The book oozes warmth and cosiness. Though there are severe hardships to endure, they are overcome by means of determination and a caring network of family and friends.
What sets this apart from so many other novels is the delicious vocabulary. I particularly admired the stories the girl attached to numbers (see p165). Even things as ordinary as bricks, and hearth, and bathtubs are imaginatively described (p127).
So well conceived, the tale seems obviously autobiographical, but evidently it is not – Betty Smith claims this to be merely the product of her creative imagination.
Watch the film as well, though the film doesn’t follow Francie into the workplace.
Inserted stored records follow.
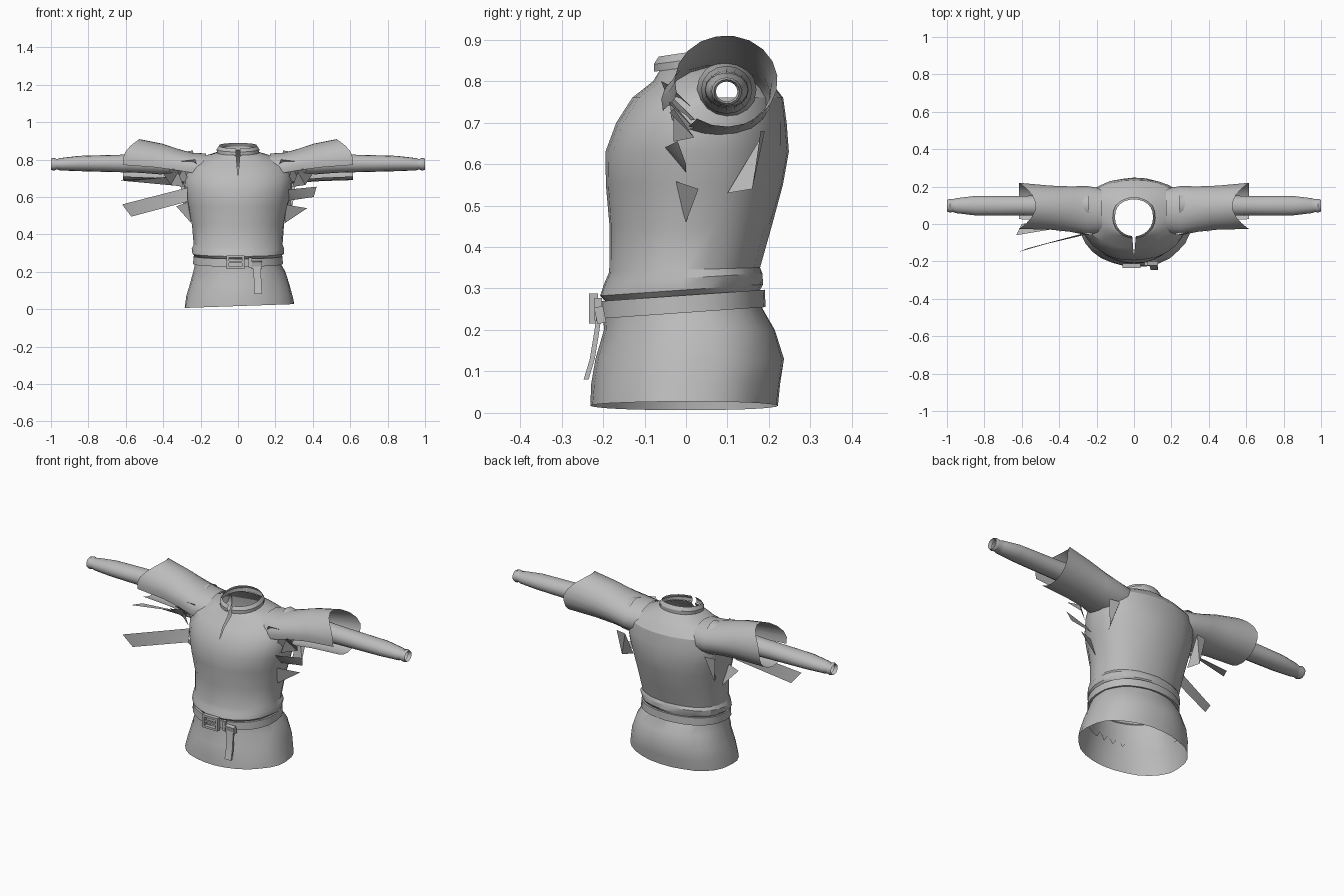
import bpy, bmesh, random
from math import sin, cos, radians, pi
from mathutils import Vector

random.seed(4)
if "Cube" in bpy.data.objects:
    bpy.data.objects.remove(bpy.data.objects["Cube"])

grey = bpy.data.materials.new("plain grey cloth")
grey.use_nodes = True
COLOUR = (0.5, 0.5, 0.5, 1)
grey.diffuse_color = COLOUR
grey.node_tree.nodes["Principled BSDF"].inputs["Base Color"].default_value = COLOUR


def finish(name, bm, angle=35):
    bmesh.ops.recalc_face_normals(bm, faces=bm.faces)
    mesh = bpy.data.meshes.new(name)
    bm.to_mesh(mesh)
    bm.free()
    mesh.materials.append(grey)
    obj = bpy.data.objects.new(name, mesh)
    bpy.context.collection.objects.link(obj)
    bpy.ops.object.select_all(action='DESELECT')
    obj.select_set(True)
    bpy.context.view_layer.objects.active = obj
    bpy.ops.object.shade_smooth_by_angle(angle=radians(angle))
    return obj


def loft(rings, closed=True):
    """Skin a list of equally long point rings."""
    bm = bmesh.new()
    rows = [[bm.verts.new(p) for p in ring] for ring in rings]
    n = len(rows[0])
    for a, b in zip(rows, rows[1:]):
        for i in range(n if closed else n - 1):
            j = (i + 1) % n
            bm.faces.new((a[i], a[j], b[j], b[i]))
    return bm


def level(z, rx, cy, ry, tilt=0.0, n=28, jitter=0.0):
    """Horizontal body ring, a little squarer at the back."""
    ring = []
    for i in range(n):
        a = 2 * pi * i / n
        c, s = cos(a), sin(a)
        y = ry * (s ** 0.8 if s > 0.01 else s)
        k = 1 + random.uniform(-jitter, jitter)
        ring.append(Vector((rx * c * k, cy + y * k, z + tilt * y)))
    return ring


def across(x, cy, cz, ry, rz, start=0, end=360, n=16, slant=0.0):
    """Ring around the arm; slant pulls the upper edge towards the body."""
    side = 1 if x > 0 else -1
    ring = []
    for i in range(n):
        a = radians(start + (end - start) * i / (n if end - start == 360 else n - 1))
        pull = slant * max(0, sin(a)) ** 2
        ring.append(Vector((x - side * pull, cy + ry * cos(a), cz + rz * sin(a))))
    return ring


# Tunic body: flared skirt, belted waist, folded overhang, chest, shoulders
profile = [
    (0.017, 0.295, -0.005, 0.225), (0.07, 0.284, 0.0, 0.228), (0.13, 0.268, 0.01, 0.226),
    (0.2, 0.246, 0.008, 0.208), (0.25, 0.226, -0.01, 0.188, 0.07),
    (0.282, 0.226, -0.01, 0.186, 0.07), (0.296, 0.242, -0.012, 0.196, 0.07),
    (0.325, 0.246, -0.006, 0.19, 0.06), (0.345, 0.236, -0.005, 0.182, 0.03),
    (0.45, 0.245, 0.01, 0.195), (0.55, 0.266, 0.02, 0.212), (0.63, 0.285, 0.025, 0.221),
    (0.7, 0.294, 0.037, 0.207), (0.76, 0.275, 0.052, 0.182), (0.8, 0.225, 0.062, 0.14),
    (0.825, 0.165, 0.055, 0.12)]
rings = [level(*p, jitter=0.012) for p in profile]
rings.append(level(0.838, 0.112, 0.035, 0.103, tilt=0.12))
for p in rings[0]:
    p.z += 0.035 * p.x
for ring in rings[:4]:
    for p in ring:
        p.x += 0.008
bm = loft(rings)
# Small armholes where the under-sleeves pass through
holes = [f for f in bm.faces for c in [f.calc_center_median()]
         if abs(c.x) > 0.2 and 0.74 < c.z < 0.81 and abs(c.y - 0.1) < 0.05]
bmesh.ops.delete(bm, geom=holes, context='FACES')
# Neck slit: rip the front seam and spread it upwards
seam = [e for e in bm.edges if all(abs(v.co.x) < 0.012 and v.co.y < 0 and v.co.z > 0.69
                                   for v in e.verts)]
bmesh.ops.split_edges(bm, edges=seam)
for v in bm.verts:
    if abs(v.co.x) < 0.004 and v.co.y < 0 and v.co.z > 0.72:
        side = sum(f.calc_center_median().x for f in v.link_faces)
        v.co.x += (0.09 if side > 0 else -0.09) * (v.co.z - 0.71)
finish("tunic_body", bm, 25)

# Lining under the skirt, ragged at the front right
lining = [level(0.25, 0.222, -0.01, 0.184, n=56), level(0.14, 0.25, 0.005, 0.204, n=56)]
for p in lining[1][34:45:2]:
    p.z += 0.04
finish("skirt_lining", loft(lining))

# Standing collar, open at the front and a little higher at the back
collar = []
for z, r, tilt in ((0.836, 0.113, 0.12), (0.855, 0.114, 0.13), (0.874, 0.102, 0.15)):
    ring = level(z, r, 0.033, r * 0.97, tilt, n=24)
    middle = 18
    ring = ring[middle:] + ring[:middle + 1]
    ring = [p.copy() for p in ring]
    ring[0].x += 0.012
    ring[-1].x -= 0.012
    collar.append(ring)
finish("collar", loft(collar, closed=False), 20)

# Waist belt, higher at the back
belt = [level(0.262 + dz, 0.226 + d, -0.01, 0.188 + d, tilt=0.07)
        for dz, d in ((-0.021, 0), (-0.021, 0.014), (0.021, 0.012), (0.021, 0), (-0.021, 0))]
finish("belt", loft(belt), 30)


def block(name, centre, size, lean=0.0):
    bpy.ops.mesh.primitive_cube_add(size=1, location=centre, rotation=(lean, 0, 0))
    obj = bpy.context.object
    obj.name = name
    obj.scale = size
    obj.data.materials.append(grey)
    return obj


# Buckle frame, prong, keeper loop and hanging strap end
for x in (-0.055, 0.028):
    block("buckle_side", (x, -0.223, 0.252), (0.013, 0.022, 0.072))
for z in (0.222, 0.282):
    block("buckle_bar", (-0.013, -0.223, z), (0.09, 0.022, 0.012))
block("buckle_prong", (-0.013, -0.226, 0.252), (0.08, 0.012, 0.01))
block("belt_keeper", (0.065, -0.212, 0.25), (0.018, 0.018, 0.055))
block("strap_knot", (0.1, -0.207, 0.236), (0.055, 0.022, 0.04), 0.2)
strap = [[(x, y + t, z) for x, t in ((cx - 0.02, 0), (cx + 0.02, 0), (cx + 0.02, 0.012), (cx - 0.02, 0.012))]
         for cx, y, z in ((0.1, -0.215, 0.24), (0.103, -0.222, 0.19),
                          (0.106, -0.232, 0.13), (0.108, -0.247, 0.08))]
bm = loft(strap)
bmesh.ops.holes_fill(bm, edges=bm.edges)
finish("strap_end", bm)

for side, word in ((1, "left"), (-1, "right")):
    # Slim under-sleeve with a tight cuff
    arm = [(0.24, 0.072, 0.07), (0.33, 0.06, 0.055), (0.42, 0.062, 0.058),
           (0.52, 0.054, 0.05), (0.62, 0.052, 0.047), (0.74, 0.053, 0.044),
           (0.85, 0.052, 0.041), (0.95, 0.04, 0.033), (0.968, 0.034, 0.028),
           (0.985, 0.037, 0.034), (1.0, 0.031, 0.029), (0.98, 0.026, 0.024)]
    tube = [across(side * x, 0.098, 0.779 if x < 0.9 else 0.775, ry, rz)
            for x, ry, rz in arm]
    finish(word + "_under_sleeve", loft(tube))

    # Wide outer sleeve, torn open along the lower front
    wide = [(0.17, 0.07, 0.745, 0.12, 0.088, 0), (0.25, 0.072, 0.752, 0.132, 0.086, 0),
            (0.34, 0.08, 0.768, 0.122, 0.09, 0.02), (0.45, 0.088, 0.785, 0.118, 0.1, 0.05),
            (0.615, 0.097, 0.8, 0.124, 0.11, 0.09)]
    shell = [across(side * x, cy, cz, ry, rz, -125, 195, 18, slant)
             for x, cy, cz, ry, rz, slant in wide]
    finish(word + "_outer_sleeve", loft(shell, closed=False))


def rag(name, points):
    bm = bmesh.new()
    f = bm.faces.new([bm.verts.new(p) for p in points])
    bmesh.ops.triangulate(bm, faces=[f])
    finish(name, bm)


# Torn strips hanging around the armpits
rag("right_long_strip", [(-0.27, -0.05, 0.65), (-0.62, -0.15, 0.56),
                         (-0.57, -0.13, 0.495), (-0.27, -0.06, 0.575)])
rag("right_sleeve_strip", [(-0.33, -0.01, 0.71), (-0.63, -0.06, 0.69),
                           (-0.6, 0.0, 0.685), (-0.33, 0.04, 0.66)])
rag("right_low_tatter", [(-0.25, 0.0, 0.58), (-0.33, 0.0, 0.55), (-0.25, 0.03, 0.46)])
rag("left_upper_tatter", [(0.27, -0.05, 0.64), (0.42, -0.02, 0.655),
                          (0.405, 0.0, 0.6), (0.27, 0.0, 0.58)])
rag("left_low_tatter", [(0.25, -0.03, 0.56), (0.37, 0.03, 0.54), (0.25, 0.0, 0.46)])
for s, word in ((1, "left"), (-1, "right")):
    rag(word + "_armpit_panel", [(s * 0.25, 0.19, 0.68), (s * 0.31, 0.18, 0.68),
                                 (s * 0.29, 0.16, 0.54), (s * 0.26, 0.1, 0.53)])
    # Crumpled cloth at the front of the shoulder
    for i in range(4):
        x, z = 0.23 + 0.03 * i, 0.8 - 0.022 * i
        rag(word + "_shoulder_crumple", [(s * x, -0.06 + 0.01 * i, z),
                                         (s * (x + 0.08), -0.04, z - 0.01),
                                         (s * (x + 0.04), 0.02, z - 0.07),
                                         (s * (x - 0.03), -0.03, z - 0.08)])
The film also avoids the controversy of the attempted sexual attack on the preteen girl by a serial maniac, though both film and book refer to the extra ‘touching’ penny the girl receives every time she visited the junk man.
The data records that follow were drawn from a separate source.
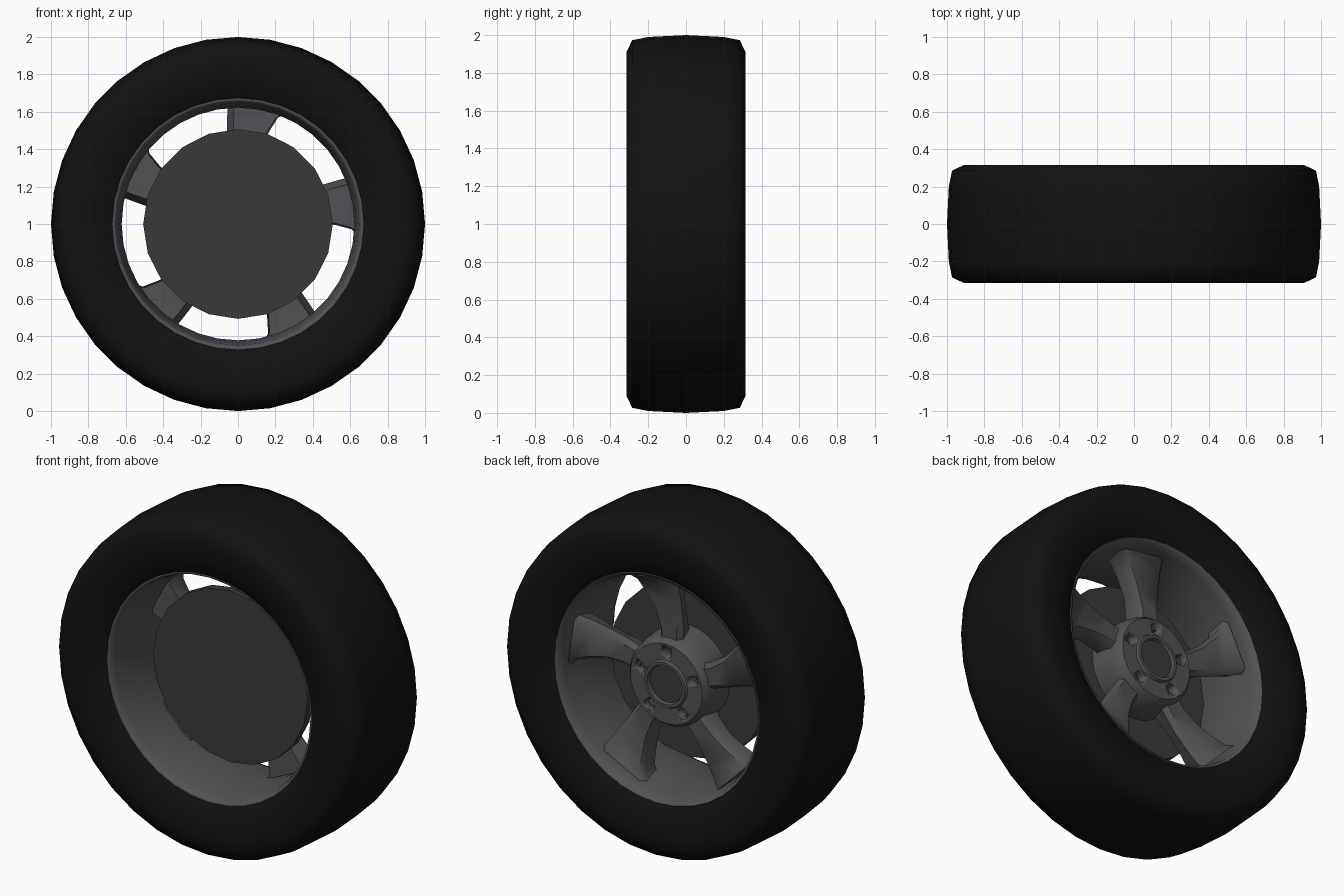
import bpy, bmesh, math

if "Cube" in bpy.data.objects:
    bpy.data.objects.remove(bpy.data.objects["Cube"])

CENTRE_Z = 1.0


def material(name, rgb):
    m = bpy.data.materials.new(name)
    m.diffuse_color = (*rgb, 1)
    m.use_nodes = True
    m.node_tree.nodes["Principled BSDF"].inputs["Base Color"].default_value = m.diffuse_color
    return m


RUBBER = material("rubber", (0.006, 0.006, 0.006))
ALLOY = material("alloy", (0.085, 0.083, 0.09))
IRON = material("iron", (0.042, 0.042, 0.042))


def finish(bm, name, mat, angle=40):
    me = bpy.data.meshes.new(name)
    bm.to_mesh(me)
    bm.free()
    ob = bpy.data.objects.new(name, me)
    bpy.context.collection.objects.link(ob)
    ob.location.z = CENTRE_Z
    me.materials.append(mat)
    bpy.ops.object.select_all(action='DESELECT')
    ob.select_set(True)
    bpy.context.view_layer.objects.active = ob
    bpy.ops.object.shade_smooth_by_angle(angle=math.radians(angle))
    return ob


def lathe(name, profile, seg, mat, angle=40, centre=(0, 0), bm=None):
    """Spin (radius, y) points around the wheel axis."""
    own = bm is None
    bm = bm or bmesh.new()
    cx, cz = centre
    rings = []
    for i in range(seg):
        a = math.pi / 2 + 2 * math.pi * i / seg
        rings.append([bm.verts.new((cx + r * math.cos(a), y, cz + r * math.sin(a)))
                      for r, y in profile])
    for i in range(seg):
        p, q = rings[i], rings[(i + 1) % seg]
        for j in range(len(profile) - 1):
            bm.faces.new((p[j], p[j + 1], q[j + 1], q[j]))
    bmesh.ops.remove_doubles(bm, verts=bm.verts, dist=1e-5)
    return finish(bm, name, mat, angle) if own else None


# Tyre: half profile mirrored front to back
half = [(0.665, 0.262), (0.70, 0.285), (0.78, 0.31), (0.85, 0.315), (0.91, 0.315),
        (0.973, 0.285), (0.99, 0.20)]
lathe("tyre", [(r, -y) for r, y in half] + [(1.0, 0)] + half[::-1], 36, RUBBER, 60)

# Rim barrel, facing the axis
lathe("rim", [(0.68, 0.26), (0.67, 0.272), (0.655, 0.262), (0.645, 0.22), (0.63, 0.12),
              (0.622, 0.0), (0.632, -0.12), (0.648, -0.23), (0.66, -0.265),
              (0.672, -0.268), (0.68, -0.26)], 36, ALLOY, 60)

# Brake disc with a flat closed face at the front
lathe("brake_disc", [(0, -0.07), (0.507, -0.07), (0.507, -0.02), (0, -0.02)], 20, IRON)

# Hub with raised centre ring
hub = lathe("hub", [(0, -0.03), (0.275, -0.03), (0.27, 0.08), (0.255, 0.16), (0.235, 0.185),
                    (0.14, 0.185), (0.132, 0.2), (0.115, 0.2), (0.108, 0.175), (0, 0.175)],
            30, ALLOY)

# Lug holes, cut from the hub
bm = bmesh.new()
for k in range(5):
    a = math.pi / 2 + k * math.tau / 5
    lathe("", [(0, 0.13), (0.034, 0.13), (0.034, 0.3), (0, 0.3)], 12, None,
          centre=(0.183 * math.cos(a), 0.183 * math.sin(a)), bm=bm)
cutter = finish(bm, "lug_hole_cutter", ALLOY)
cutter.hide_render = True
cutter.hide_set(True)
cut = hub.modifiers.new("lug_holes", 'BOOLEAN')
cut.object = cutter
cut.solver = 'EXACT'

# Dark centre cap
lathe("centre_cap", [(0.109, 0.17), (0.109, 0.182), (0, 0.182)], 24, IRON)

# Five spokes: one straight side and one flaring side
STATIONS = [  # distance, straight edge, flared edge, outer y, inner y
    (0.20, -0.065, 0.080, 0.150, 0.00),
    (0.30, -0.065, 0.085, 0.145, 0.02),
    (0.40, -0.062, 0.115, 0.150, 0.04),
    (0.50, -0.060, 0.170, 0.165, 0.05),
    (0.57, -0.058, 0.215, 0.180, 0.05),
    (None, -0.055, 0.250, 0.200, 0.05)]   # None: follow the barrel
bm = bmesh.new()
for k in range(5):
    a = k * math.tau / 5
    c, s = math.cos(a), math.sin(a)
    loops = []
    for d, t0, t1, yo, yi in STATIONS:
        section = [(t0, yo - 0.03), (t0 + 0.025, yo), (t1 - 0.025, yo),
                   (t1, yo - 0.03), (t1 - 0.01, yi), (t0 + 0.035, yi)]
        loop = []
        for t, y in section:
            z = d if d else math.sqrt(0.634 ** 2 - t * t)
            loop.append(bm.verts.new((t * c - z * s, y, t * s + z * c)))
        loops.append(loop)
    for p, q in zip(loops, loops[1:]):
        for j in range(6):
            n = (j + 1) % 6
            bm.faces.new((p[j], p[n], q[n], q[j]))
    bm.faces.new(loops[0])
    bm.faces.new(loops[-1])
bmesh.ops.recalc_face_normals(bm, faces=bm.faces)
finish(bm, "spokes", ALLOY, 50)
Page 145 sums up the novel rather nicely. “A person who pulls himself up from a low environment via the boot straps has two choices: having risen above his environment, he can forget it; or, he can rise above it and never forget it and keep compassion and understanding in his heart for those he has left behind him in the cruel up-climb.” This book follows the latter path.